The blogosphere has gone a bit crazy the last few days with posts responding to Joel Spolsky’s latest article about "The Duct Tape Programmer". Bloggers everywhere are tossing their two cents in and saying what parts of Joel's post was good and what wasn't good. Once noticeable trend is that many have jumped on the "just ship it" bandwagon.
There’s a quote mentioned by Jamie Zawinski in the article:
“Yeah,” he says, “At the end of the day, ship the f---ing thing! It’s great to rewrite your code and make it cleaner and by the third time it’ll actually be pretty. But that’s not the point—you’re not here to write code; you’re here to ship products.”
I don't know Jamie and I imagine the context that the comment was made in was based around some pre-existing level of candor with the person he was speaking. We really don’t know what “…ship the f---ing thing” means in the context of that conversation and what level of quality is expected in that scenario. I would agree with Joel/Jamie that shipping products is important and that often developers (myself included) run the risk of becoming too entrenched in a design or beauty and all too easily miss the point of developing software...which is to ship a product that adds value. However...”shipping” is only part of the picture. As someone responsible for the value of the product my team ships, I’m keenly aware of what affects shipping early can do (both the positive and negative).

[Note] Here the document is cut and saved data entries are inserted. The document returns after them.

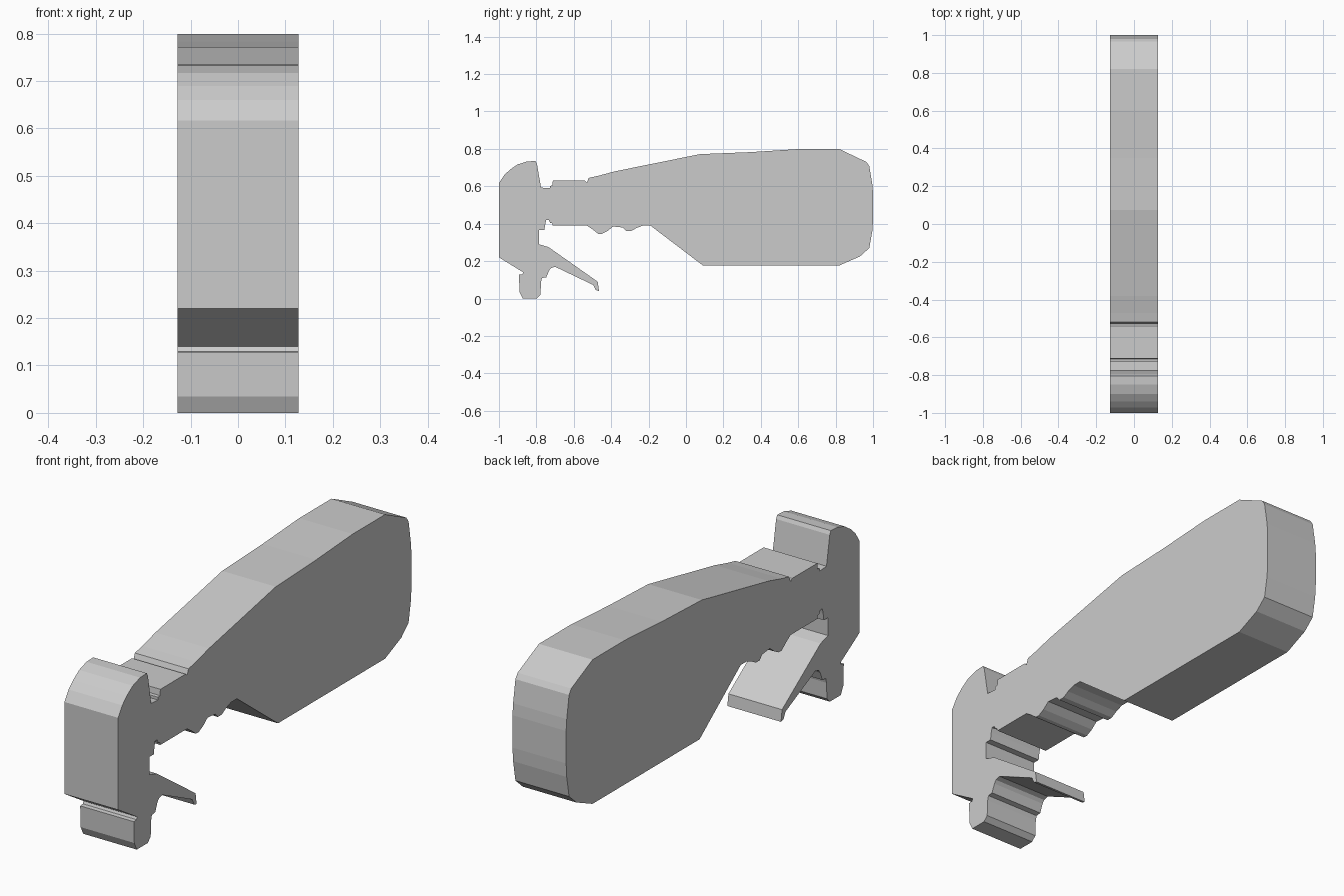
import bpy, bmesh

HALF_WIDTH = 0.128

# Outline in (y, z), clockwise from the lower front of the head
head_top = [(-1, .22), (-1, .617), (-.972, .66), (-.94, .69), (-.9, .717),
            (-.85, .733), (-.805, .735), (-.797, .72), (-.775, .593)]
neck_top = [(-.728, .59), (-.728, .602), (-.715, .604), (-.712, .63),
            (-.54, .63), (-.53, .62), (-.52, .645), (-.47, .656)]
handle = [(-.38, .68), (.075, .772), (.35, .783), (.6, .799), (.82, .799),
          (.965, .73), (.98, .708), (.996, .61), (1, .56), (1, .42),
          (.996, .36), (.98, .27), (.93, .225), (.82, .177), (.09, .177),
          (-.19, .39)]
finger_bumps = [(-.23, .39), (-.265, .377), (-.293, .361), (-.32, .361),
                (-.337, .38), (-.39, .385), (-.42, .361), (-.45, .346),
                (-.47, .346), (-.5, .37), (-.53, .39)]
neck_bottom = [(-.712, .39), (-.716, .403), (-.727, .405), (-.733, .42),
               (-.747, .42), (-.752, .4), (-.757, .367), (-.785, .367),
               (-.785, .29)]
lever = [(-.735, .275), (-.472, .09), (-.465, .04), (-.482, .045),
         (-.495, .072), (-.7, .17), (-.722, .163), (-.732, .15),
         (-.747, .113), (-.77, .11)]
foot = [(-.775, .09), (-.778, .02), (-.798, 0), (-.873, 0), (-.89, .035),
        (-.893, .128), (-.875, .13), (-.87, .14)]


def extrude_profile(name, outline, half_width):
    bm = bmesh.new()
    face = bm.faces.new([bm.verts.new((-half_width, y, z)) for y, z in outline])
    new = bmesh.ops.extrude_face_region(bm, geom=[face], use_keep_orig=True)["geom"]
    verts = [v for v in new if isinstance(v, bmesh.types.BMVert)]
    bmesh.ops.translate(bm, vec=(2 * half_width, 0, 0), verts=verts)
    bmesh.ops.recalc_face_normals(bm, faces=bm.faces)
    # Triangulate the two concave side faces
    caps = [f for f in bm.faces if len(f.verts) > 4]
    bmesh.ops.triangulate(bm, faces=caps)
    mesh = bpy.data.meshes.new(name)
    bm.to_mesh(mesh)
    bm.free()
    obj = bpy.data.objects.new(name, mesh)
    bpy.context.collection.objects.link(obj)
    return obj


# Flat cut-out tool body: head, neck, handle, lever and foot in one slab
extrude_profile("tool_body", head_top + neck_top + handle + finger_bumps
                + neck_bottom + lever + foot, HALF_WIDTH)
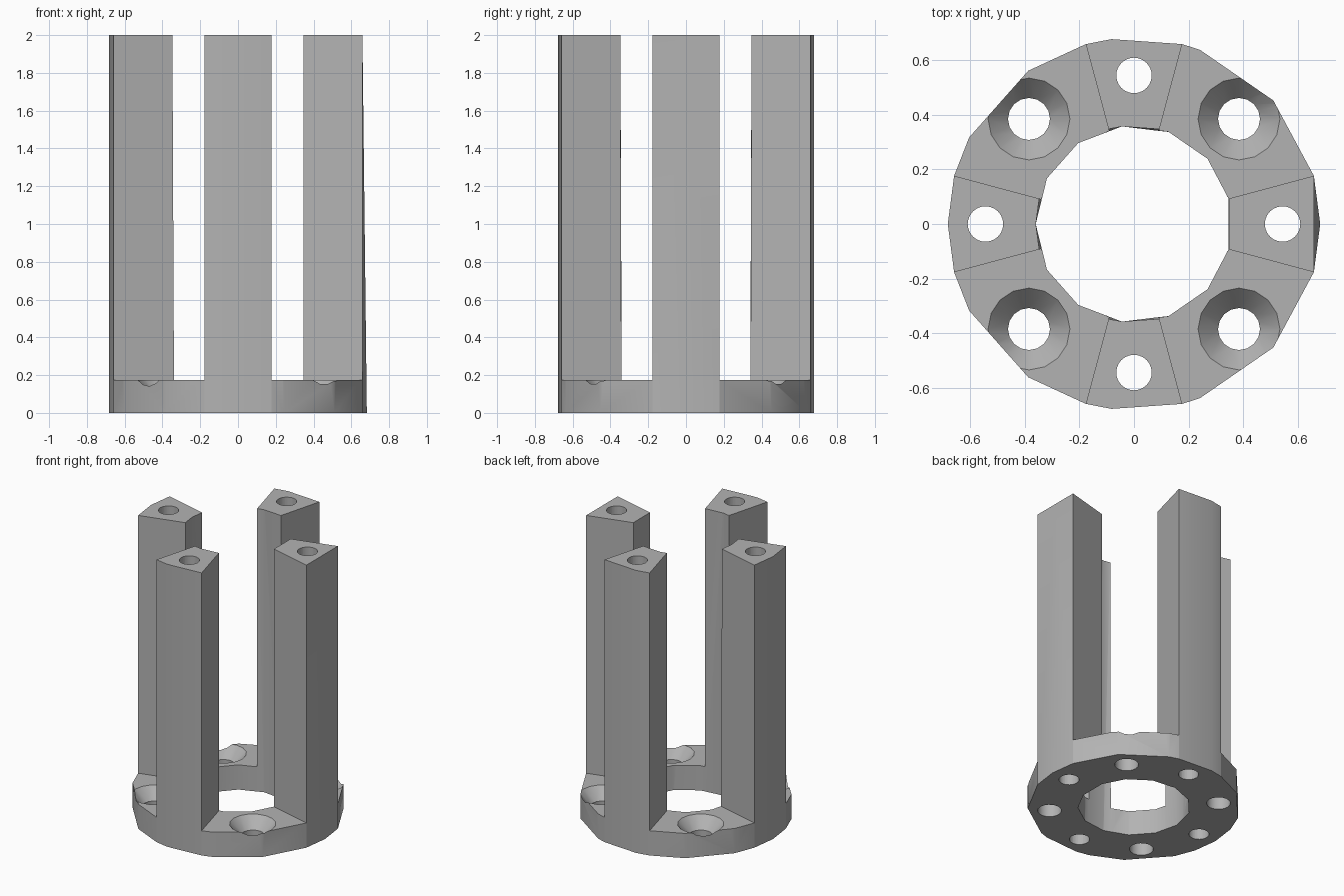
import bpy
import bmesh
from math import cos, sin, radians, pi

if "Cube" in bpy.data.objects:
    bpy.data.objects.remove(bpy.data.objects["Cube"], do_unlink=True)

HEIGHT, BASE = 2.0, 0.175
OUTER, INNER = 0.682, 0.36
SIDES, HALF_POST = 13, 15
BOLT_CIRCLE = 0.544

grey = bpy.data.materials.new("plain grey")
grey.use_nodes = True
colour = (0.45, 0.45, 0.45, 1)
grey.diffuse_color = colour
grey.node_tree.nodes["Principled BSDF"].inputs["Base Color"].default_value = colour


def loft(name, loops):
    """Closed solid through loops of points that all have the same count."""
    bm = bmesh.new()
    rings = [[bm.verts.new(p) for p in loop] for loop in loops]
    n = len(rings[0])
    for low, high in zip(rings, rings[1:]):
        for i in range(n):
            j = (i + 1) % n
            bm.faces.new((low[i], low[j], high[j], high[i]))
    bm.faces.new(rings[0][::-1])
    bm.faces.new(rings[-1])
    bmesh.ops.triangulate(bm, faces=[f for f in bm.faces if len(f.verts) == 4])
    bmesh.ops.recalc_face_normals(bm, faces=bm.faces)
    mesh = bpy.data.meshes.new(name)
    bm.to_mesh(mesh)
    bm.free()
    mesh.materials.append(grey)
    obj = bpy.data.objects.new(name, mesh)
    bpy.context.collection.objects.link(obj)
    return obj


def polar(r, degrees, z):
    a = radians(degrees)
    return (r * cos(a), r * sin(a), z)


def lathe(name, x, y, profile, sides):
    return loft(name, [[(x + r * cos(2 * pi * i / sides), y + r * sin(2 * pi * i / sides), z)
                        for i in range(sides)] for r, z in profile])


def cut(target, cutter):
    mod = target.modifiers.new("cut", "BOOLEAN")
    mod.operation = "DIFFERENCE"
    mod.solver = "EXACT"
    mod.object = cutter
    bpy.context.view_layer.objects.active = target
    bpy.ops.object.modifier_apply(modifier=mod.name)
    bpy.data.objects.remove(cutter, do_unlink=True)


# Coarse outline angles, with the post corners added
step = 360 / SIDES
coarse = [(180 + i * step) % 360 for i in range(SIDES)]
corners = [(q * 90 + s * HALF_POST) % 360 for q in range(4) for s in (-1, 1)]


def chord(r, angle):
    """Radius of the coarse outline at an angle."""
    offset = (angle - 180) % step - step / 2
    return r * cos(radians(step / 2)) / cos(radians(offset))


# Outer body: one bulging corner on the +x side flattens toward the top
outer_angles = sorted([a for a in coarse if min(abs(a - c) for c in corners) > 2]
                      + corners + [0])
flat = OUTER * cos(radians(HALF_POST))
body = loft("slotted_post_holder", [
    [polar(OUTER, a, 0) for a in outer_angles],
    [polar(flat if a == 0 else OUTER, a, HEIGHT) for a in outer_angles]])

# Central bore, spreading to the true radius at the top of the posts
bore_angles = sorted([a for a in coarse if min(abs(a - c) for c in corners) > 2] + corners)
cut(body, loft("bore_cutter", [
    [polar(chord(INNER, a), a, -0.1) for a in bore_angles],
    [polar(INNER, a, HEIGHT + 0.1) for a in bore_angles]]))

for q in range(4):
    # Open gap between neighbouring posts
    a, b = q * 90 + HALF_POST, q * 90 + 90 - HALF_POST
    cut(body, loft("gap_cutter", [
        [polar(0.1, a, z), polar(2, a, z), polar(2, b, z), polar(0.1, b, z)]
        for z in (BASE, HEIGHT + 0.2)]))
    # Long hole through each post
    x, y, _ = polar(BOLT_CIRCLE, q * 90, 0)
    cut(body, lathe("post_hole_cutter", x, y, [(0.065, -0.1), (0.065, HEIGHT + 0.1)], 24))
    # Countersunk hole in the base
    x, y, _ = polar(BOLT_CIRCLE, q * 90 + 45, 0)
    cut(body, lathe("countersink_cutter", x, y,
                    [(0.077, -0.1), (0.077, BASE - 0.08), (0.15, BASE), (0.15, BASE + 0.1)], 16))

bpy.ops.object.select_all(action="DESELECT")
body.select_set(True)
bpy.context.view_layer.objects.active = body
bpy.ops.object.shade_smooth_by_angle(angle=radians(30))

I'm reading a lot where people say "just ship it" but I've been part of teams where shipping too soon costs more money in the long run (and sometimes not even “the long run” but a few days/weeks down the road). These pro “ship it” bloggers surely must be talking about non-critical business systems when we say "just ship it"; would you want to ride on a plane where the flight control systems were sent out with bugs? Even a measly 1% failure rate of airplane system is unacceptable and is enormously expensive both in dollars and reputation for an airline.
The point is that shipping is the point but not the whole point, it's only one aspect of a well delivered software product. Shipping software with value is the point. Ship too soon with bugs and the value gained by shipping is potentially lost. Conversely shipping late provides no value at all. Neither lobbing a piece of crap over the wall at your customers early, nor refactoring your code till it shines is the point, neither should be considered a success. There’s a sweet spot that you need to find. Keep in close contact with your customer, if you pay attention they’ll let you know when you’ve crossed into either extreme.
09-29-2009 1:49 PM